A textile designer will likely work in one of two major areas: fabrics for clothing, or interiors. A fashion degree is more suited to those looking to work with fabric for clothes. Textile designers create 2D designs that can be used in knitwear or printed fabrics. Coming together with clients and technical staff to develop designs is an important part of the textile designer’s role, as is working on design formulas and designing ranges using CAD. The average starting salary for a textile designer is £17,500.
A retail buyer is responsible for carefully choosing a range of items to be sold in a retail store. They must also review current stock at regular intervals to ensure that the products are worth keeping. There are several factors a retail buyer must take into consideration when selecting products, including price, quality, and whether they meet current market trends. A retail buyer must analyse consumer buying patterns, nurture relationships with suppliers and obtain feedback from customers. The average salary for a junior buyer is £22,000.
A visual merchandiser develops visual concepts with the aim of promoting their brand or product online or in store. Typical responsibilities for visual merchandisers include attending regular meetings with management to present sales strategies, obtaining information from the buying and marketing teams in order to create themes to be used in months to come, and putting together aesthetically pleasing window displays. A visual merchandiser will likely start on a salary of around £15,000.

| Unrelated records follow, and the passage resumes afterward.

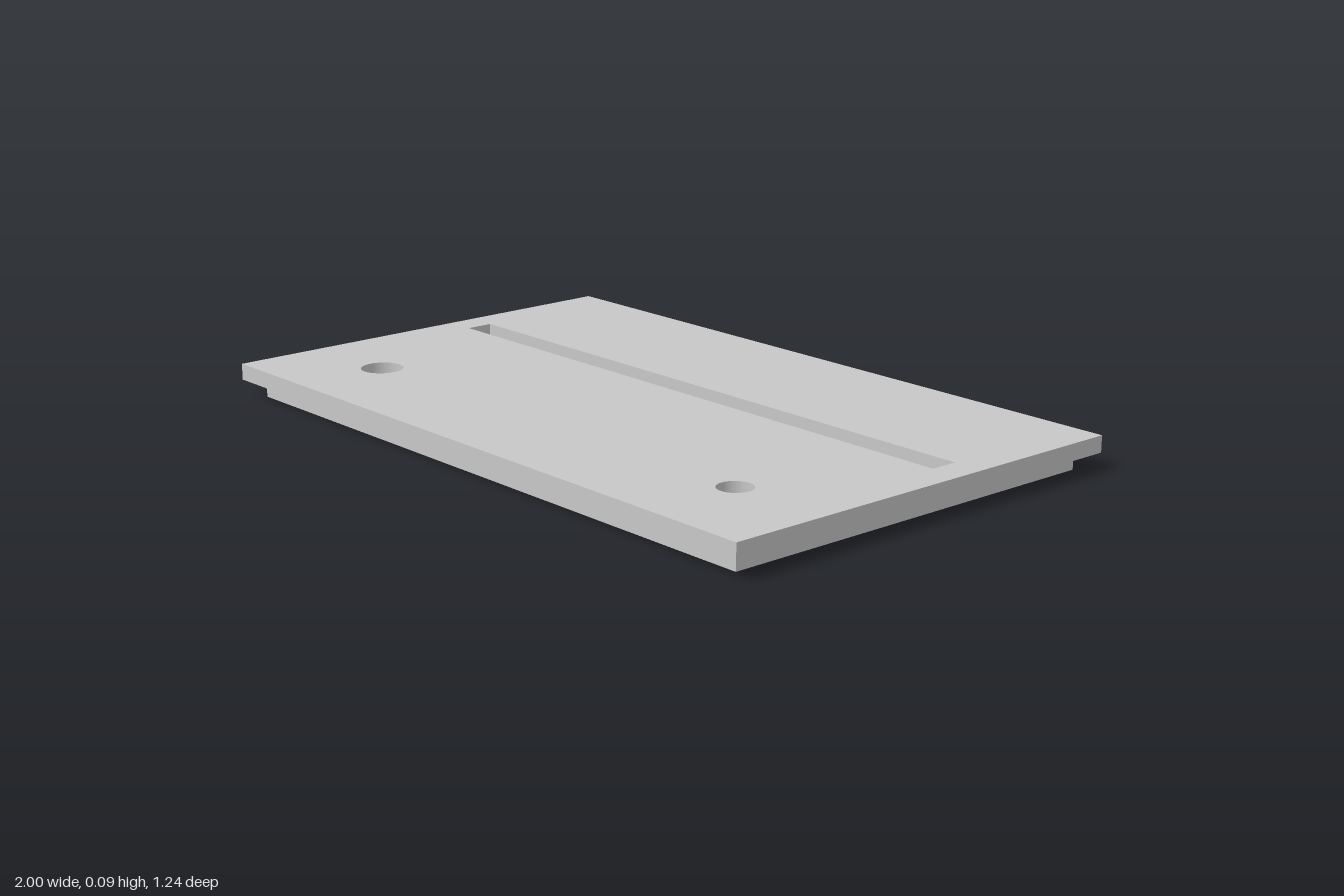
import * as THREE from 'three';

const W = 1, D = 0.621;           // half size of the top plate
const RIM_W = 0.95, RIM_D = 0.575; // half size of the rim underneath
const WALL = 0.035, RIM_H = 0.047, PLATE_H = 0.045;

// Closed rectangle between two corners, for a Shape or a Path
function rect(path, x0, y0, x1, y1) {
  path.moveTo(x0, y0);
  path.lineTo(x1, y0);
  path.lineTo(x1, y1);
  path.lineTo(x0, y1);
  path.closePath();
  return path;
}

function roundHole(x, z, r) {
  const path = new THREE.Path();
  path.absarc(x, -z, r, 0, Math.PI * 2, true);
  return path;
}

// Extrude a plan drawn in x and -z upwards from height y
function slab(name, shape, y, height, material) {
  const geometry = new THREE.ExtrudeGeometry(shape, {
    depth: height, bevelEnabled: false, curveSegments: 32,
  });
  geometry.rotateX(-Math.PI / 2);
  geometry.translate(0, y, 0);
  const mesh = new THREE.Mesh(geometry, material);
  mesh.name = name;
  return mesh;
}

export function createModel() {
  const group = new THREE.Group();
  group.name = 'slottedCover';
  const grey = new THREE.MeshStandardMaterial({ color: 0xc7c7c7 });
  grey.name = 'lightGrey';

  // Cover plate with a long slot and two round holes
  const plate = rect(new THREE.Shape(), -W, -D, W, D);
  plate.holes.push(
    rect(new THREE.Path(), -0.915, 0.097, 0.915, 0.174),
    roundHole(-0.71, 0.354, 0.058),
    roundHole(0.71, 0.354, 0.046),
  );
  group.add(slab('coverPlate', plate, RIM_H, PLATE_H, grey));

  // Thin locating rim under the plate
  const rim = rect(new THREE.Shape(), -RIM_W, -RIM_D, RIM_W, RIM_D);
  rim.holes.push(rect(new THREE.Path(), -RIM_W + WALL, -RIM_D + WALL, RIM_W - WALL, RIM_D - WALL));
  group.add(slab('locatingRim', rim, 0, RIM_H, grey));

  return group;
}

Continuing your education
While many fashion graduates choose to head straight into the world of work, there are plenty of options available when it comes to postgraduate fashion courses.
If you wish to continue your education after completing your fashion degree, it’s a good idea to first consider the specific career path you wish to follow before selecting a master’s programme. You can then base your choice of postgraduate degree on the career path you’ve chosen. Specialising at this level has the potential to put you one step ahead of the rest when the time comes to find your first job.
When looking at postgraduate fashion courses, remember to look closely at the course details. Some MA Fashion courses will offer a structure which is heavily reliant on practical assessment, whereas others will require a dissertation. It’s important to choose the course that’s right for you and that offers methods of assessment that you are comfortable with.
LCCA has a range of undergraduate and postgraduate courses to choose from. If you’re interested in studying a fashion-related degree, whether it’s BA Fashion Design or MA Fashion Retail and Luxury Management, get in touch with us today.